··· Information

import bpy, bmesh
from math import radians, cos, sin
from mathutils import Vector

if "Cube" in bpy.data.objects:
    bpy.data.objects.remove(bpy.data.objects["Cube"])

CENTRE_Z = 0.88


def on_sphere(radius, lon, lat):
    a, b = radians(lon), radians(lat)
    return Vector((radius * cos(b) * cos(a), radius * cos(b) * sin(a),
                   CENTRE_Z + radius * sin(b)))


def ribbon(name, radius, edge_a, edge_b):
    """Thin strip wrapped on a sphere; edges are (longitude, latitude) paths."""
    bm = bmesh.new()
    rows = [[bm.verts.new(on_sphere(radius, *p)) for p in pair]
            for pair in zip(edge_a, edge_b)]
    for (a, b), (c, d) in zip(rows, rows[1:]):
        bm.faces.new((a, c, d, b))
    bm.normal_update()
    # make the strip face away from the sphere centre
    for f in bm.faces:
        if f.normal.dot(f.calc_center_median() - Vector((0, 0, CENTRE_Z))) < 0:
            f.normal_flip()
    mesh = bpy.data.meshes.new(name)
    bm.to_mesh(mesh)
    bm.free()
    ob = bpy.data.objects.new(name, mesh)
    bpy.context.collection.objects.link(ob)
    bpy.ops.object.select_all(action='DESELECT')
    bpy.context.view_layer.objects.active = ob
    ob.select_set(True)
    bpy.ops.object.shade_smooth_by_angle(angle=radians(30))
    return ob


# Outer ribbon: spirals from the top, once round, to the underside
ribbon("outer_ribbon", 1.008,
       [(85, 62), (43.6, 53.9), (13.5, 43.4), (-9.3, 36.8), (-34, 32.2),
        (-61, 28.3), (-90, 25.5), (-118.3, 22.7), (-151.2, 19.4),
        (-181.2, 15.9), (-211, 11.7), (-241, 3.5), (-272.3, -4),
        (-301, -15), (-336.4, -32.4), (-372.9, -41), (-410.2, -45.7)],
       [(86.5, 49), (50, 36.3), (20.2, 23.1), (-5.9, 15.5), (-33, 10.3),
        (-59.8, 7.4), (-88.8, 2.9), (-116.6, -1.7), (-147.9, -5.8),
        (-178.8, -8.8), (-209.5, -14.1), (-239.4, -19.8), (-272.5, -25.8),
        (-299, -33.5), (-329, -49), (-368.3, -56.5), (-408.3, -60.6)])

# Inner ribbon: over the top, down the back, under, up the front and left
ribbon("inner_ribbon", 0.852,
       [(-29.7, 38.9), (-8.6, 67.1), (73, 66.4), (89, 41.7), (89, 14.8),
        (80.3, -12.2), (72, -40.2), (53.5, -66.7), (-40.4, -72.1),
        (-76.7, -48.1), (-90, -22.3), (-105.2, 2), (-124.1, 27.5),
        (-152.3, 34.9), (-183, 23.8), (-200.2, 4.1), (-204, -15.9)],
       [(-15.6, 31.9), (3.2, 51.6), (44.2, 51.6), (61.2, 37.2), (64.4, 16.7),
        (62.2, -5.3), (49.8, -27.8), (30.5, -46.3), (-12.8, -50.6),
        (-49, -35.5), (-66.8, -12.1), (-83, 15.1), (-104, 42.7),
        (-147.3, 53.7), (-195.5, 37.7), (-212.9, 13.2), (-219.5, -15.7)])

······

#### Work instructions
Every line above must be reproduced exactly as it stands.

#### Exercise result
import bpy, bmesh
from math import radians, cos, sin
from mathutils import Vector

if "Cube" in bpy.data.objects:
    bpy.data.objects.remove(bpy.data.objects["Cube"])

CENTRE_Z = 0.88


def on_sphere(radius, lon, lat):
    a, b = radians(lon), radians(lat)
    return Vector((radius * cos(b) * cos(a), radius * cos(b) * sin(a),
                   CENTRE_Z + radius * sin(b)))


def ribbon(name, radius, edge_a, edge_b):
    """Thin strip wrapped on a sphere; edges are (longitude, latitude) paths."""
    bm = bmesh.new()
    rows = [[bm.verts.new(on_sphere(radius, *p)) for p in pair]
            for pair in zip(edge_a, edge_b)]
    for (a, b), (c, d) in zip(rows, rows[1:]):
        bm.faces.new((a, c, d, b))
    bm.normal_update()
    # make the strip face away from the sphere centre
    for f in bm.faces:
        if f.normal.dot(f.calc_center_median() - Vector((0, 0, CENTRE_Z))) < 0:
            f.normal_flip()
    mesh = bpy.data.meshes.new(name)
    bm.to_mesh(mesh)
    bm.free()
    ob = bpy.data.objects.new(name, mesh)
    bpy.context.collection.objects.link(ob)
    bpy.ops.object.select_all(action='DESELECT')
    bpy.context.view_layer.objects.active = ob
    ob.select_set(True)
    bpy.ops.object.shade_smooth_by_angle(angle=radians(30))
    return ob


# Outer ribbon: spirals from the top, once round, to the underside
ribbon("outer_ribbon", 1.008,
       [(85, 62), (43.6, 53.9), (13.5, 43.4), (-9.3, 36.8), (-34, 32.2),
        (-61, 28.3), (-90, 25.5), (-118.3, 22.7), (-151.2, 19.4),
        (-181.2, 15.9), (-211, 11.7), (-241, 3.5), (-272.3, -4),
        (-301, -15), (-336.4, -32.4), (-372.9, -41), (-410.2, -45.7)],
       [(86.5, 49), (50, 36.3), (20.2, 23.1), (-5.9, 15.5), (-33, 10.3),
        (-59.8, 7.4), (-88.8, 2.9), (-116.6, -1.7), (-147.9, -5.8),
        (-178.8, -8.8), (-209.5, -14.1), (-239.4, -19.8), (-272.5, -25.8),
        (-299, -33.5), (-329, -49), (-368.3, -56.5), (-408.3, -60.6)])

# Inner ribbon: over the top, down the back, under, up the front and left
ribbon("inner_ribbon", 0.852,
       [(-29.7, 38.9), (-8.6, 67.1), (73, 66.4), (89, 41.7), (89, 14.8),
        (80.3, -12.2), (72, -40.2), (53.5, -66.7), (-40.4, -72.1),
        (-76.7, -48.1), (-90, -22.3), (-105.2, 2), (-124.1, 27.5),
        (-152.3, 34.9), (-183, 23.8), (-200.2, 4.1), (-204, -15.9)],
       [(-15.6, 31.9), (3.2, 51.6), (44.2, 51.6), (61.2, 37.2), (64.4, 16.7),
        (62.2, -5.3), (49.8, -27.8), (30.5, -46.3), (-12.8, -50.6),
        (-49, -35.5), (-66.8, -12.1), (-83, 15.1), (-104, 42.7),
        (-147.3, 53.7), (-195.5, 37.7), (-212.9, 13.2), (-219.5, -15.7)])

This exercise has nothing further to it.